The changes were authorised last year, though auction house representatives appear to have only learned in recent days of the new rules, which were relaxed to stimulate the economy, cut red tape and decrease fines following the coronavirus pandemic.
The old rules were established to protect clients and ensure certain information is disclosed ahead of a sale, such as when an auction house has a financial stake in a lot. The rules also stated that auctioneers could not publish an estimated value for a work that is below the reserve price—the minimum price agreed on a lot between the seller and auction house.
Another aspect of the legislation was designed to oversee a practice known as “chandelier bidding”, whereby auctioneers invent fictitious bids on a work to boost interest.
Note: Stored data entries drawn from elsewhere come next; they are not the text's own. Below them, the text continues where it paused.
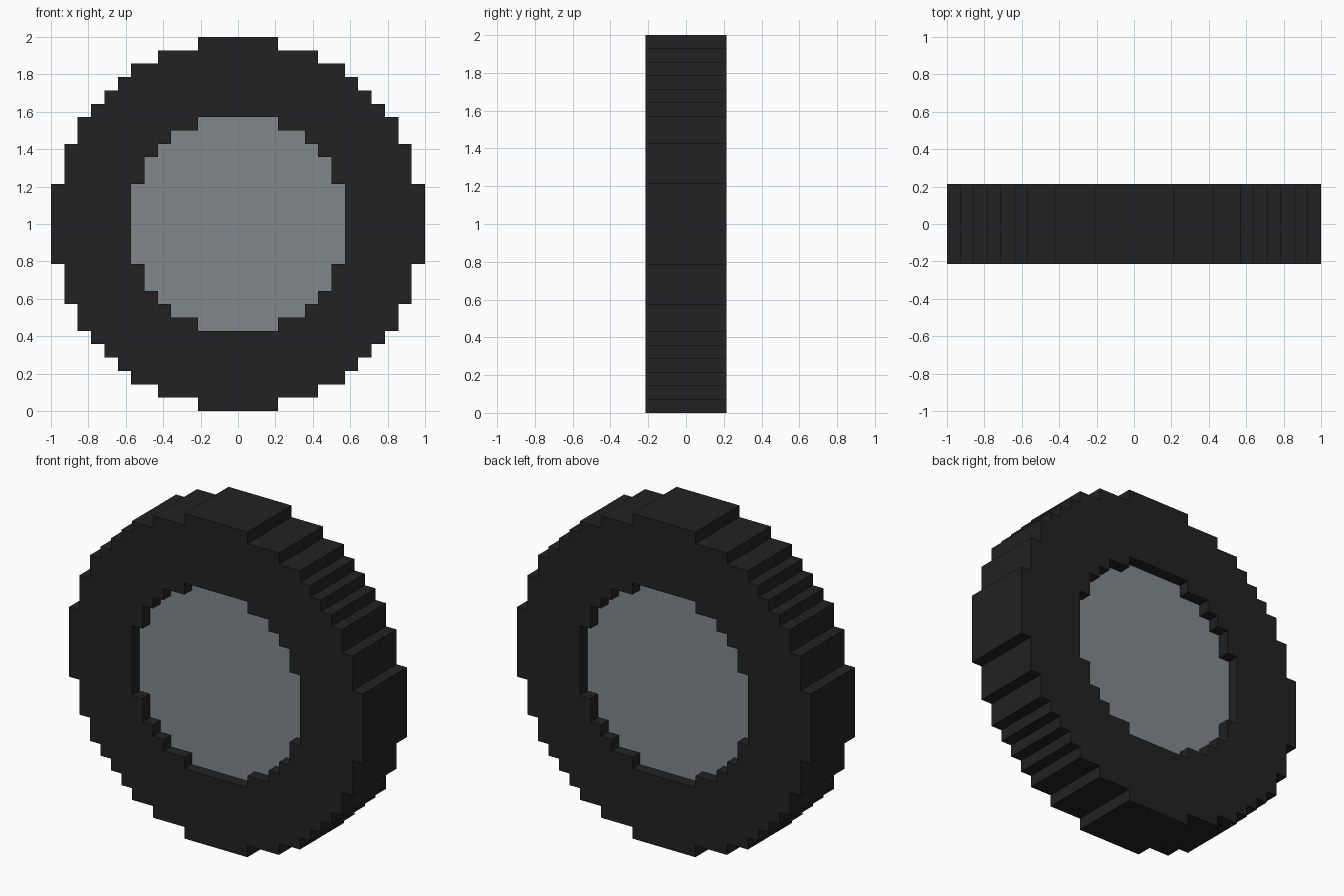
import bpy
import bmesh
from mathutils import Vector

cube = bpy.data.objects.get("Cube")
if cube:
    bpy.data.objects.remove(cube, do_unlink=True)

U = 2 / 28  # one step of the blocky grid

# Outward corners of one quarter, from the top round to the side, in steps
TYRE = [(3, 14), (6, 13), (8, 12), (9, 11), (10, 10), (11, 9), (12, 8), (13, 6), (14, 3)]
RIM = [(3, 8), (5, 7), (6, 6), (7, 5), (8, 3)]


def material(name, colour):
    mat = bpy.data.materials.new(name)
    mat.use_nodes = True
    mat.diffuse_color = (*colour, 1)
    bsdf = mat.node_tree.nodes["Principled BSDF"]
    bsdf.inputs["Base Color"].default_value = (*colour, 1)
    bsdf.inputs["Roughness"].default_value = 0.8
    return mat


def stepped_circle(corners):
    """Full stepped outline, mirrored from one quarter."""
    quarter = []
    for i, (x, z) in enumerate(corners):
        if i:
            quarter.append((corners[i - 1][0], z))  # inward corner
        quarter.append((x, z))
    lower = [(x, -z) for x, z in reversed(quarter)]
    right = quarter + lower
    return right + [(-x, z) for x, z in reversed(right)]


def slab(name, outlines, half_depth, mat):
    """Fill nested outlines and extrude them evenly along y."""
    bm = bmesh.new()
    edges = []
    for outline in outlines:
        verts = [bm.verts.new((x * U, -half_depth * U, z * U + 1)) for x, z in outline]
        edges += [bm.edges.new((a, b)) for a, b in zip(verts, verts[1:] + verts[:1])]
    bmesh.ops.triangle_fill(bm, edges=edges, use_beauty=True, normal=Vector((0, -1, 0)))
    result = bmesh.ops.extrude_face_region(bm, geom=bm.faces[:], use_keep_orig=True)
    moved = [v for v in result["geom"] if isinstance(v, bmesh.types.BMVert)]
    bmesh.ops.translate(bm, verts=moved, vec=(0, 2 * half_depth * U, 0))
    bmesh.ops.recalc_face_normals(bm, faces=bm.faces[:])
    mesh = bpy.data.meshes.new(name)
    bm.to_mesh(mesh)
    bm.free()
    mesh.materials.append(mat)
    obj = bpy.data.objects.new(name, mesh)
    bpy.context.collection.objects.link(obj)
    return obj


rubber = material("black rubber", (0.016, 0.016, 0.016))
metal = material("grey metal", (0.22, 0.25, 0.26))

# Tyre ring, with the hub disc set one step in on both sides
slab("tyre", [stepped_circle(TYRE), stepped_circle(RIM)], 3, rubber)
slab("hub", [stepped_circle(RIM)], 2, metal)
The old rules only allowed chandelier bids up the reserve price.
For now, however, it seems the major auction houses—Sotheby’s, Christie’s and Phillips—intend to continue operating as if the regulations are still in place.
With “numerous auction locations around the world”, a spokeswoman for Sotheby’s says its “policies are consistent and designed to operate fairly on a global basis and in the best interests of our clients”. A spokesperson for Christie’s in New York says the firm did not advocate for the changes to the regulations and will “continue to operate as we have been”, adding: “Christie’s holds itself to the highest ethical standards.” Meanwhile, a spokeswoman for Phillips says: “Notwithstanding the repeal of the auction regulations, Phillips remains committed to conducting its auctions fairly, transparently, and in the best interest of our clients.”
The repeal of the old rules came as other government entities have been exploring whether the US art market needs further regulation to increase its transparency and to combat money laundering. In February, the US Treasury Department released a report saying there was no need for immediate action.